And though it may seem out of place to talk about subjects like these in a mere fan-fiction story, we still live in a world where people talk about subjects over coffee like "I think they should do something about those Insert Ethnic Minority Group Here." and two weeks later, two streets away, one of those people is beaten or killed simply for being born. It's no different than when you walk along the Mi'ihen Highroad, press X at the people passing by and hear things like "There sure are a lot of Al Bhed around here. I wonder what they're up to." or "They're up to something, always hiding behind those masks of theirs." Reality and Fantasy go hand in glove, it would seem.

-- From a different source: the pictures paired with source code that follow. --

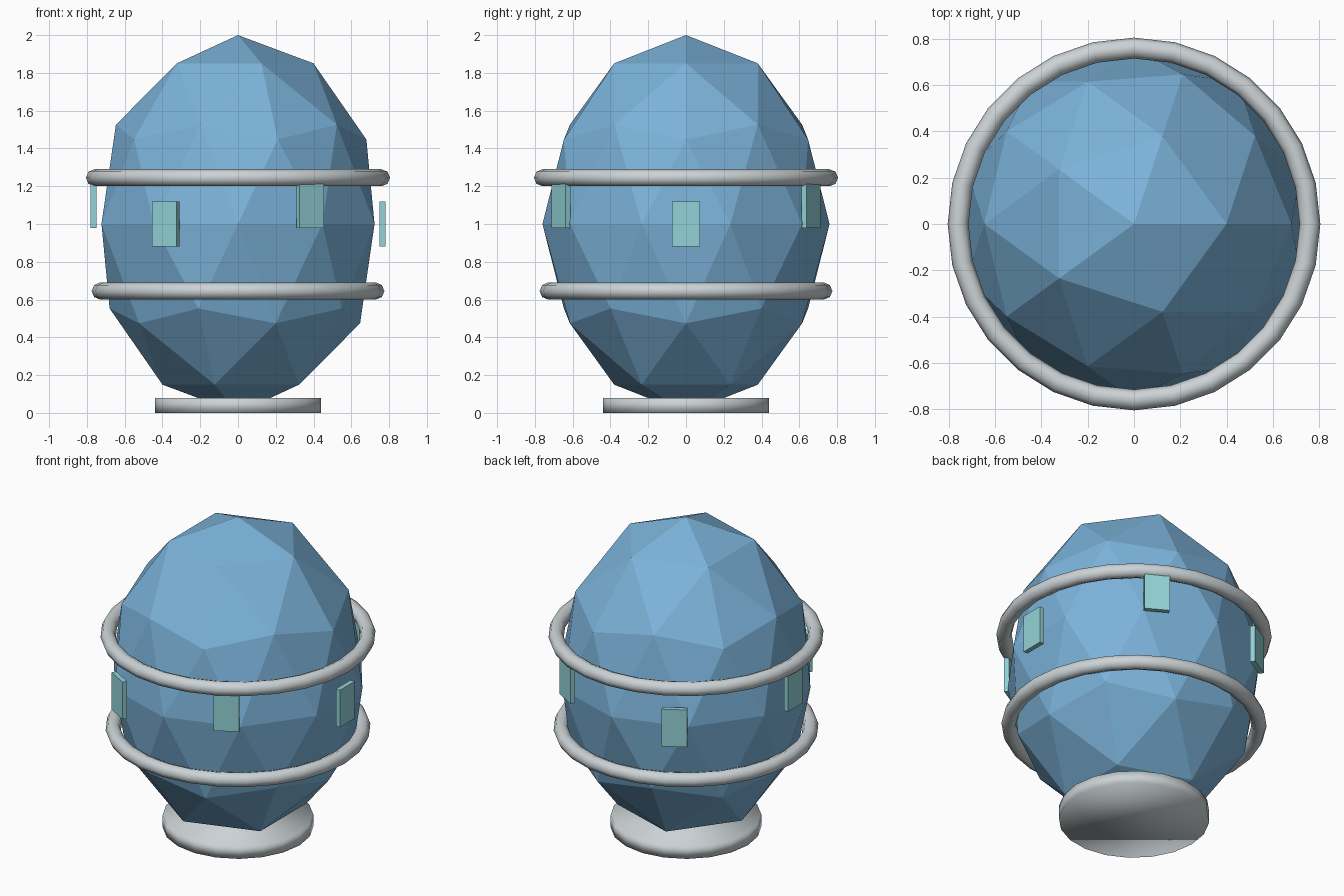
import bpy
from math import radians, cos, sin

cube = bpy.data.objects.get("Cube")
if cube:
    bpy.data.objects.remove(cube, do_unlink=True)


def material(name, rgb):
    mat = bpy.data.materials.new(name)
    mat.use_nodes = True
    mat.diffuse_color = (*rgb, 1)
    mat.node_tree.nodes["Principled BSDF"].inputs["Base Color"].default_value = (*rgb, 1)
    return mat


def finish(name, mat, smooth=False):
    obj = bpy.context.object
    obj.name = name
    obj.data.materials.append(mat)
    if smooth:
        bpy.ops.object.shade_smooth()
    return obj


blue = material("shell blue", (0.20, 0.45, 0.70))
grey = material("pale metal", (0.60, 0.65, 0.67))
aqua = material("panel aqua", (0.29, 0.65, 0.68))

# Faceted egg-shaped body
bpy.ops.mesh.primitive_ico_sphere_add(subdivisions=2, radius=1, location=(0, 0, 1))
body = finish("body", blue)
body.scale = (0.76, 0.76, 1)

# Two hoops around the body
for name, z, radius in (("upper_ring", 1.245, 0.76), ("lower_ring", 0.645, 0.73)):
    bpy.ops.mesh.primitive_torus_add(
        location=(0, 0, z), major_radius=radius, minor_radius=0.045,
        major_segments=28, minor_segments=8)
    finish(name, grey, smooth=True)

# Round foot
bpy.ops.mesh.primitive_cylinder_add(
    vertices=20, radius=0.44, depth=0.08, location=(0, 0, 0.04))
finish("foot", grey, smooth=True)

# Six floating panels, alternating low and high
for i in range(6):
    angle = radians(60 * i)
    z = 1.1 if i % 2 else 1.0
    bpy.ops.mesh.primitive_cube_add(
        size=1, location=(0.765 * cos(angle), 0.765 * sin(angle), z),
        rotation=(0, 0, angle))
    panel = finish(f"panel_{i + 1}", aqua)
    panel.scale = (0.03, 0.15, 0.24)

Finally, I have to make my thanks and dedication to some people.

For Dia, for being a true friend, someone who not only just listens to my dreams, but understands them too. This one's for you, for all the talks we've had, and for being my favorite American. =) You're the inspiration, here. Love you loads, Dia.
For Steph, who just gets cooler and cooler with each passing day. I can't tell you how much your friendship means to me. Love you more than you know.
For Heather, who's just a wonderful person in too many ways to name, and reminds me of Lulu a lot.
For Kirsty, for just being there, just being who you are, a great person and a great friend. Love ya loads.
For Larathia, I enjoy every one of our long discussions about whatever. Without a doubt, you're probably the cleverest writer I know personally. You're a great writer, one of my favorites, but a damn good friend, first.
For Sadia, another fine friend. Skilled artist, Winamp skinner and poet extraordinaire. =p
For Ron, also a good friend, and a good man.
To all the gang at Choc-Boko-Booyaka, or CBB. You guys are just the coolest.
To Tim Wong and all the others at FantasySquare, back when I first startest doing this gig, thanks.
And finally, for everyone who read and liked "Omega". This one's for you, with all my thanks. Here we go again…

Special thanks, for their inspiration:

Hironobu Sakaguchi
Yoshinori Kitase
Kazushige Nojima
Tetsuya Nomura
Nobuo Uematsu
David Bowie
Bruce Springsteen
Nobuhiro Watsuki
Yuzo Takada
Terry Pratchett
Taku Iwasaki
Peter Gabriel
Robert Smith
Jeffrey Deaver
The peoples of China, Japan and the United States of America, for their cultures and histories, which were a major source of inspiration for this story.
And of course, the people of New York City, my own personal Zanarkand.